TOR, an acronym for The Onion Router, is a network of interconnected services designed for anonymity.
Using dedicated software on your machine, connections to a remote destination are made through a randomly assigned, encrypted, and anonymised series of TOR servers until reaching an “exit node”, where the final connection to the destination is made. The idea is that, unlike traditional network connections, the path taken cannot be traced back to you.
|Developer(s)||The Tor Project|
|Initial release||20 September 2002|
|0.4.6.7 (16 August 2021)|
0.4.5.10 (16 August 2021
|no current preview release|
|Written in||C, Python, Rust|
|Operating system||Unix-like (Android, Linux, BSD, macOS), Microsoft Windows|
|Type||Overlay network, mix network, onion router, Anonymity application|
|License||BSD 3-clause license|
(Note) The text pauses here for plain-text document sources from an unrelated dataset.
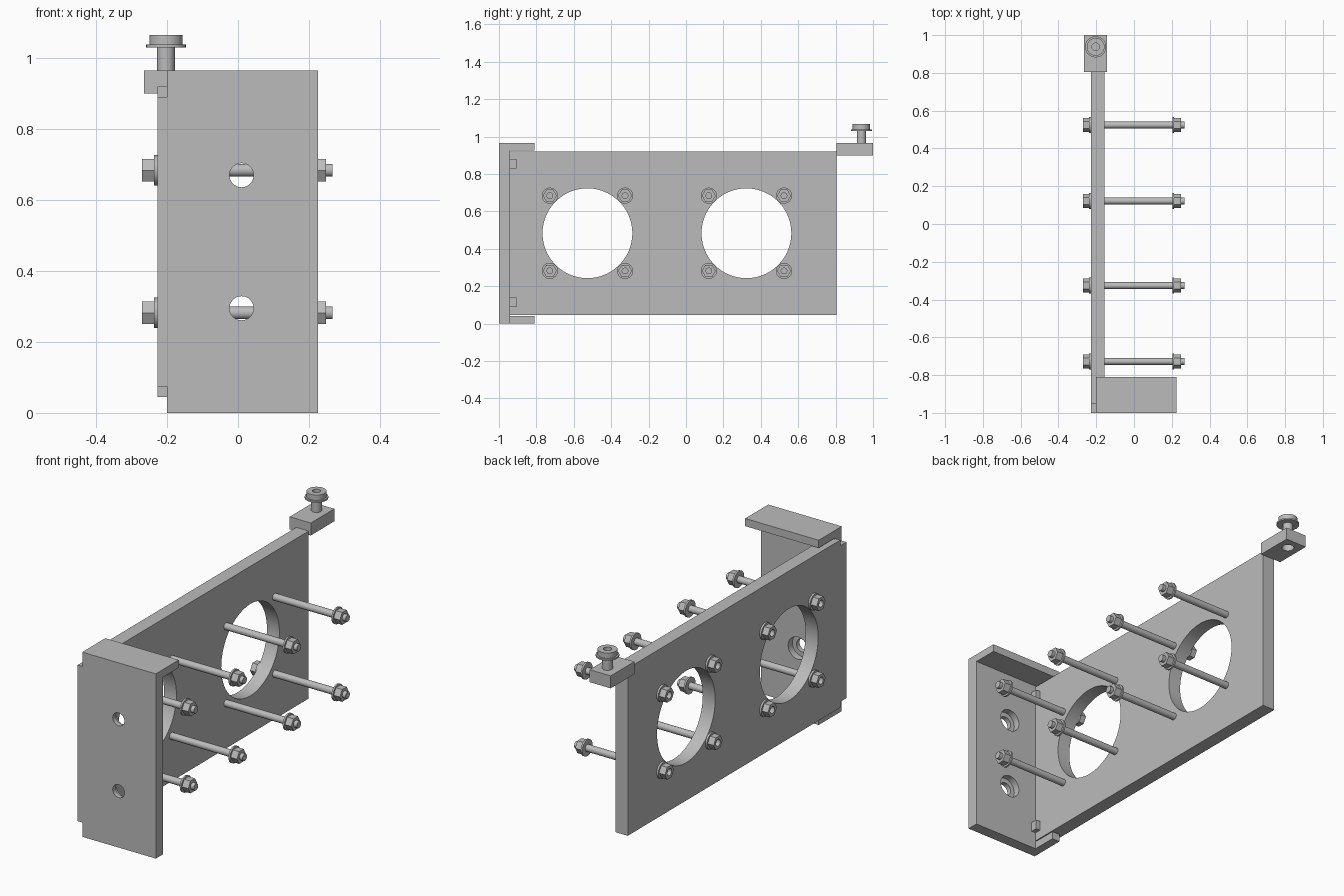
import bpy
from math import pi
from mathutils import Matrix, Vector

cube = bpy.data.objects.get("Cube")
if cube:
    bpy.data.objects.remove(cube)

GREY = bpy.data.materials.new("plain grey")
GREY.use_nodes = True
GREY.diffuse_color = (0.5, 0.5, 0.5, 1)
GREY.node_tree.nodes["Principled BSDF"].inputs["Base Color"].default_value = GREY.diffuse_color


def box(name, x, y, z):
    """Box from its (min, max) extent on each axis."""
    bpy.ops.mesh.primitive_cube_add(size=1)
    ob = bpy.context.object
    ob.name = name
    size = Vector([b - a for a, b in (x, y, z)])
    centre = Vector([(a + b) / 2 for a, b in (x, y, z)])
    ob.data.transform(Matrix.Translation(centre) @ Matrix.Diagonal(size).to_4x4())
    ob.data.materials.append(GREY)
    return ob


def rod(name, axis, centre, start, end, radius, sides=32):
    """Cylinder along an axis; centre gives the other two coordinates in order."""
    bpy.ops.mesh.primitive_cylinder_add(vertices=sides, radius=radius, depth=end - start)
    ob = bpy.context.object
    ob.name = name
    mid = list(centre)
    mid.insert("xyz".index(axis), (start + end) / 2)
    turn = {"x": Matrix.Rotation(pi / 2, 4, "Y"),
            "y": Matrix.Rotation(pi / 2, 4, "X"),
            "z": Matrix.Identity(4)}[axis]
    # Hexagons get their points along y when lying on the x axis
    spin = Matrix.Rotation(pi / 2 if sides == 6 else 0, 4, "Z")
    if sides == 6 and axis == "x":
        spin = Matrix.Identity(4)
    ob.data.transform(Matrix.Translation(mid) @ turn @ spin)
    ob.data.materials.append(GREY)
    if sides > 6:
        bpy.ops.object.shade_smooth_by_angle(angle=pi / 6)
    return ob


def cut(target, cutters):
    """Subtract the cutters and remove them."""
    for cutter in cutters:
        mod = target.modifiers.new("cut", "BOOLEAN")
        mod.operation = "DIFFERENCE"
        mod.solver = "EXACT"
        mod.object = cutter
        bpy.context.view_layer.objects.active = target
        bpy.ops.object.modifier_apply(modifier=mod.name)
        bpy.data.objects.remove(cutter)
    bpy.ops.object.select_all(action="DESELECT")
    target.select_set(True)
    bpy.ops.object.shade_smooth_by_angle(angle=pi / 6)


LEFT, INNER = -0.227, -0.155      # faces of the side plate
MID_Z, SPREAD = 0.483, 0.201      # bolt pattern around each large opening
OPENINGS = (-0.527, 0.323)

# Side plate with two large round openings
plate = box("side_plate", (LEFT, INNER), (-0.95, 0.805), (0.045, 0.92))
cut(plate, [rod("opening_cutter", "x", (y, MID_Z), -0.4, 0, 0.24, 96) for y in OPENINGS])
box("side_plate_tongue", (LEFT, -0.2), (-1, -0.94), (0.075, 0.89))

# Front plate with two counterbored holes
front = box("front_plate", (-0.2, 0.225), (-1, -0.94), (0, 0.965))
holes = []
for z in (0.67, 0.295):
    holes.append(rod("hole_cutter", "y", (0.01, z), -1.1, -0.9, 0.034))
    holes.append(rod("counterbore_cutter", "y", (0.01, z), -0.975, -0.9, 0.058))
cut(front, holes)

# Lips on the front plate and small corner tabs
box("top_flange", (-0.2, 0.225), (-0.94, -0.81), (0.925, 0.965))
box("bottom_lip", (-0.2, INNER), (-0.94, -0.81), (0, 0.04))
for z in (0.09, 0.83):
    box("corner_tab", (INNER, -0.13), (-0.94, -0.905), (z, z + 0.05))

# Long bolts with flanged hexagonal heads and nuts
for opening in OPENINGS:
    for dy in (-SPREAD, SPREAD):
        for dz in (-SPREAD, SPREAD):
            at = (opening + dy, MID_Z + dz)
            rod("bolt_shank", "x", at, -0.24, 0.267, 0.018, 24)
            rod("head_flange", "x", at, -0.237, LEFT, 0.043)
            head = rod("bolt_head", "x", at, -0.271, -0.235, 0.037, 6)
            cut(head, [rod("socket_cutter", "x", at, -0.3, -0.25, 0.018, 24)])
            rod("nut_flange", "x", at, 0.203, 0.212, 0.043)
            rod("nut", "x", at, 0.21, 0.248, 0.037, 6)

# Corner block carrying an upright thumb screw
KNOB = (-0.203, 0.938)
block = box("knob_block", (-0.265, -0.143), (0.805, 1), (0.9, 0.965))
cut(block, [rod("block_hole_cutter", "z", KNOB, 0.85, 0.94, 0.03)])
rod("knob_stem", "z", KNOB, 0.935, 1.035, 0.025)
rod("knob_flange", "z", KNOB, 1.03, 1.038, 0.056)
cap = rod("knob_cap", "z", KNOB, 1.037, 1.066, 0.047)
cut(cap, [rod("cap_socket_cutter", "z", KNOB, 1.045, 1.1, 0.02)])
Tor, short for The Onion Router, is free and open-source software for enabling anonymous communication. It directs Internet traffic through a free, worldwide, volunteer overlay network, consisting of more than six thousand relays, for concealing a user's location and usage from anyone conducting network surveillance or traffic analysis. Using Tor makes it more difficult to trace the Internet activity to the user. Tor's intended use is to protect the personal privacy of its users, as well as their freedom and ability to conduct confidential communication by keeping their Internet activities unmonitored.
The core principle of Tor, Onion routing, was developed in the mid-1990s by United States Naval Research Laboratory employees, mathematician Paul Syverson, and computer scientists Michael G. Reed and David Goldschlag, to protect U.S. intelligence communications online. Onion routing is implemented by encryption in the application layer of the communication protocol stack, nested like the layers of an onion. The alpha version of Tor, developed by Syverson and computer scientists Roger Dingledine and Nick Mathewson and then called The Onion Routing project (which later simply became "Tor", as an acronym for the former name), was launched on 20 September 2002. The first public release occurred a year later.
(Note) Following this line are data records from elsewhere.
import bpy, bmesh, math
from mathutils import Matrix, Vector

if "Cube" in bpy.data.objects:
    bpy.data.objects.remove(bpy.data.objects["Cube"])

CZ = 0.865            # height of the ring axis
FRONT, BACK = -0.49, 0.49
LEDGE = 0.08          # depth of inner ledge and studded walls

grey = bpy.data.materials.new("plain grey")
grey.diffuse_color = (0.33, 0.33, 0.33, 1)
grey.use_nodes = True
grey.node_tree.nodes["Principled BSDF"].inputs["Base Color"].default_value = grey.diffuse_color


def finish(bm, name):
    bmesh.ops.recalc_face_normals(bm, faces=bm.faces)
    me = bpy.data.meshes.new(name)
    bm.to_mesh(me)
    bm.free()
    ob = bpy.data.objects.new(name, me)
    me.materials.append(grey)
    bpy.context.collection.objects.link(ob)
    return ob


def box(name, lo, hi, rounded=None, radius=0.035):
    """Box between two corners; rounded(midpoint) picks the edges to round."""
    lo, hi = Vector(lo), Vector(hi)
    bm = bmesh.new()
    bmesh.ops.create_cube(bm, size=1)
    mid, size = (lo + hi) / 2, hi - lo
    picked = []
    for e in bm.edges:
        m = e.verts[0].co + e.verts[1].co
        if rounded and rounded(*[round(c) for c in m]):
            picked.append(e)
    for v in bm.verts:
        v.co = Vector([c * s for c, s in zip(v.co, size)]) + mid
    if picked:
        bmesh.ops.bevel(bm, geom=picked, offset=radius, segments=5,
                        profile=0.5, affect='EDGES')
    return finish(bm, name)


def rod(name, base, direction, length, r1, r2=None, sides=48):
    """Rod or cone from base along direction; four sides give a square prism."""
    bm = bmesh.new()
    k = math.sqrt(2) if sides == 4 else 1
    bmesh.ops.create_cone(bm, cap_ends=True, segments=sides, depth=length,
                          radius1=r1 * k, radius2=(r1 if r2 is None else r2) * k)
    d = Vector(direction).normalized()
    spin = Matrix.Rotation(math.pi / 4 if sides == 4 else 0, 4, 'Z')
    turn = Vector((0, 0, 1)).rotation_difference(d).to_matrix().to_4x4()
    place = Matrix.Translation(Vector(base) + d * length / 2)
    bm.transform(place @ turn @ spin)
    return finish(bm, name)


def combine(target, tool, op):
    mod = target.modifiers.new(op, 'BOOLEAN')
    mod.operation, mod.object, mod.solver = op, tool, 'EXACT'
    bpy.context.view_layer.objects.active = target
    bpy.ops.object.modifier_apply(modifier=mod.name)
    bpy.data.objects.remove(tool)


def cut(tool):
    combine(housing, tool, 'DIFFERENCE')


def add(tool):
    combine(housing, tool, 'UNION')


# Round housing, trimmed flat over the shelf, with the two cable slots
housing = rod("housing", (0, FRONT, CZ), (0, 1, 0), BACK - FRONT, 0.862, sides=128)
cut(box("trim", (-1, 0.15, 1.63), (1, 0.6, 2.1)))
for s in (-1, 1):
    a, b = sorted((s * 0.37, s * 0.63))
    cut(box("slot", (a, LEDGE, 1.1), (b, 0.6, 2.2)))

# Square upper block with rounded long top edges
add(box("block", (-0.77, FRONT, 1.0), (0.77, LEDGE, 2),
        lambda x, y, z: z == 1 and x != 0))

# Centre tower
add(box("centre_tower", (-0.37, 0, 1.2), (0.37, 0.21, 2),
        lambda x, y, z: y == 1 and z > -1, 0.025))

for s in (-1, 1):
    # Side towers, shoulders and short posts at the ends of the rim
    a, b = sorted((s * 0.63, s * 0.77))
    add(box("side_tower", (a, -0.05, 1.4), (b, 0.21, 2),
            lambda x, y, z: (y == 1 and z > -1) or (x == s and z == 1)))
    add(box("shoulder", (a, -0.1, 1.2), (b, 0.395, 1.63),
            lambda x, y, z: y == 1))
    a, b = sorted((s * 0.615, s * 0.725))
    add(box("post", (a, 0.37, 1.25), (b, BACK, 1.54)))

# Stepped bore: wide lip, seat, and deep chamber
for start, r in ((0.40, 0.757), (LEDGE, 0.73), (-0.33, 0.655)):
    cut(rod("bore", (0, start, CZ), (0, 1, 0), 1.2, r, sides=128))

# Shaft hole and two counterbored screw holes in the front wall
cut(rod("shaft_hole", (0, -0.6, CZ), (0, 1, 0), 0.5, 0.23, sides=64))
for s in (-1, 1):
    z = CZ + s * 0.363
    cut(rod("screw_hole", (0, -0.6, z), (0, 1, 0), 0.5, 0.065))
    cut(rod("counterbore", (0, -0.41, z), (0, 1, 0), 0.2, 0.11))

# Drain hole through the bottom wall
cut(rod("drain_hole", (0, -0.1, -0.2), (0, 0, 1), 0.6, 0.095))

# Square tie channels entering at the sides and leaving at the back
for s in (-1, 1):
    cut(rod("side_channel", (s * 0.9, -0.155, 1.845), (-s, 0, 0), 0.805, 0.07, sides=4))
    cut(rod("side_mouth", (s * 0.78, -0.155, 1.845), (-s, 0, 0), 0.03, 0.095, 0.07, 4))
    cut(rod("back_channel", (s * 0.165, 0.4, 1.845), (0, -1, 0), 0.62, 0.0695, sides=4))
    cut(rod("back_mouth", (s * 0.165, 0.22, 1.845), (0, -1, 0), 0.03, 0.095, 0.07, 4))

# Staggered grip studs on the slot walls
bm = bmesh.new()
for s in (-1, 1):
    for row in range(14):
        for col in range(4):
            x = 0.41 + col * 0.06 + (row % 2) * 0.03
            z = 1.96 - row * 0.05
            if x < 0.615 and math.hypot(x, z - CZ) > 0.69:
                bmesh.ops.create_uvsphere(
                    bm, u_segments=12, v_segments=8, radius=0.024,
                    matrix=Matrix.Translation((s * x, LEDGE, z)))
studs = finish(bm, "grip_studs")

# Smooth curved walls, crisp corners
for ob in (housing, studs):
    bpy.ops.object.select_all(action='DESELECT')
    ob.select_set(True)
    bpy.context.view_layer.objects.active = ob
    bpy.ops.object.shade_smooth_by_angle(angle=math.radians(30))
In 2004, the Naval Research Laboratory released the code for Tor under a free license, and the Electronic Frontier Foundation (EFF) began funding Dingledine and Mathewson to continue its development. In 2006, Dingledine, Mathewson, and five others founded The Tor Project, a Massachusetts-based 501(c)(3) research-education nonprofit organization responsible for maintaining Tor. The EFF acted as The Tor Project's fiscal sponsor in its early years, and early financial supporters of The Tor Project included the U.S. Bureau of Democracy, Human Rights, and Labor and International Broadcasting Bureau, Internews, Human Rights Watch, the University of Cambridge, Google, and Netherlands-based Stichting NLnet.
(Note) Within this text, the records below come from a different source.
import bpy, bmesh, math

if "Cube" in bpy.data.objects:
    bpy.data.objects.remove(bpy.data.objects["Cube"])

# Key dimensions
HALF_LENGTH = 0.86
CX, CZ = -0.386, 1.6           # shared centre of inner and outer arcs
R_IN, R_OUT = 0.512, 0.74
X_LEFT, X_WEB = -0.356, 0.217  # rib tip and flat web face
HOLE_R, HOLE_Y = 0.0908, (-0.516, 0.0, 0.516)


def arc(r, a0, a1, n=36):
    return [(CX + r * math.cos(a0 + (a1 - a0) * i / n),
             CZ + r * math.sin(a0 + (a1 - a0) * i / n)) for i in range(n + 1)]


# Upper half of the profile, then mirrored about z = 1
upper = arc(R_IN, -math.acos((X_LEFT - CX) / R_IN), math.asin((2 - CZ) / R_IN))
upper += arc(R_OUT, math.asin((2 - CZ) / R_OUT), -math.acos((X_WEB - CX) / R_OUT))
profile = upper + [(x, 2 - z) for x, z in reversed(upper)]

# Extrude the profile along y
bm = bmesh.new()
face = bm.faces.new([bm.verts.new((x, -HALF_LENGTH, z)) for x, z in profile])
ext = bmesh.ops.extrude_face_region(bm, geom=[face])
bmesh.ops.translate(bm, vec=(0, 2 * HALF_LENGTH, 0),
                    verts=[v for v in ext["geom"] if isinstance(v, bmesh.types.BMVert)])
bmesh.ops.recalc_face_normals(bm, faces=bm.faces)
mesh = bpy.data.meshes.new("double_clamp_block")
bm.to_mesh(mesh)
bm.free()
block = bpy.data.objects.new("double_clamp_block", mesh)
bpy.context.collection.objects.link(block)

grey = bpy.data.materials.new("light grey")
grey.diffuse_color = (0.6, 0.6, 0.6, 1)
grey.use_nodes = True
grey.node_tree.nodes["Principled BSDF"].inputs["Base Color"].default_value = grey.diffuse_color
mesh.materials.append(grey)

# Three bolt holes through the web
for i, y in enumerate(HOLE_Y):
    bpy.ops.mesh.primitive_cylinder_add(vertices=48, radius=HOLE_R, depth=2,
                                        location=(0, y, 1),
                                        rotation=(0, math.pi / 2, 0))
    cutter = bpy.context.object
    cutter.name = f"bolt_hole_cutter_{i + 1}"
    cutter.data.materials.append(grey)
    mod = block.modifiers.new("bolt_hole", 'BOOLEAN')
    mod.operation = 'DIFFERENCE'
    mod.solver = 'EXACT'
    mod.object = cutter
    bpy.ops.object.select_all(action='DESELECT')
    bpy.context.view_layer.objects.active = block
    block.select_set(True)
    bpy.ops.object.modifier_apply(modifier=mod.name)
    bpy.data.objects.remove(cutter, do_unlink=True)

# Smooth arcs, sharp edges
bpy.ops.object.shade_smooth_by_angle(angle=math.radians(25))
Over the course of its existence, various Tor attacks and weaknesses have been discovered and occasionally used. Attacks against Tor are an active area of academic research which is welcomed by the Tor Project itself.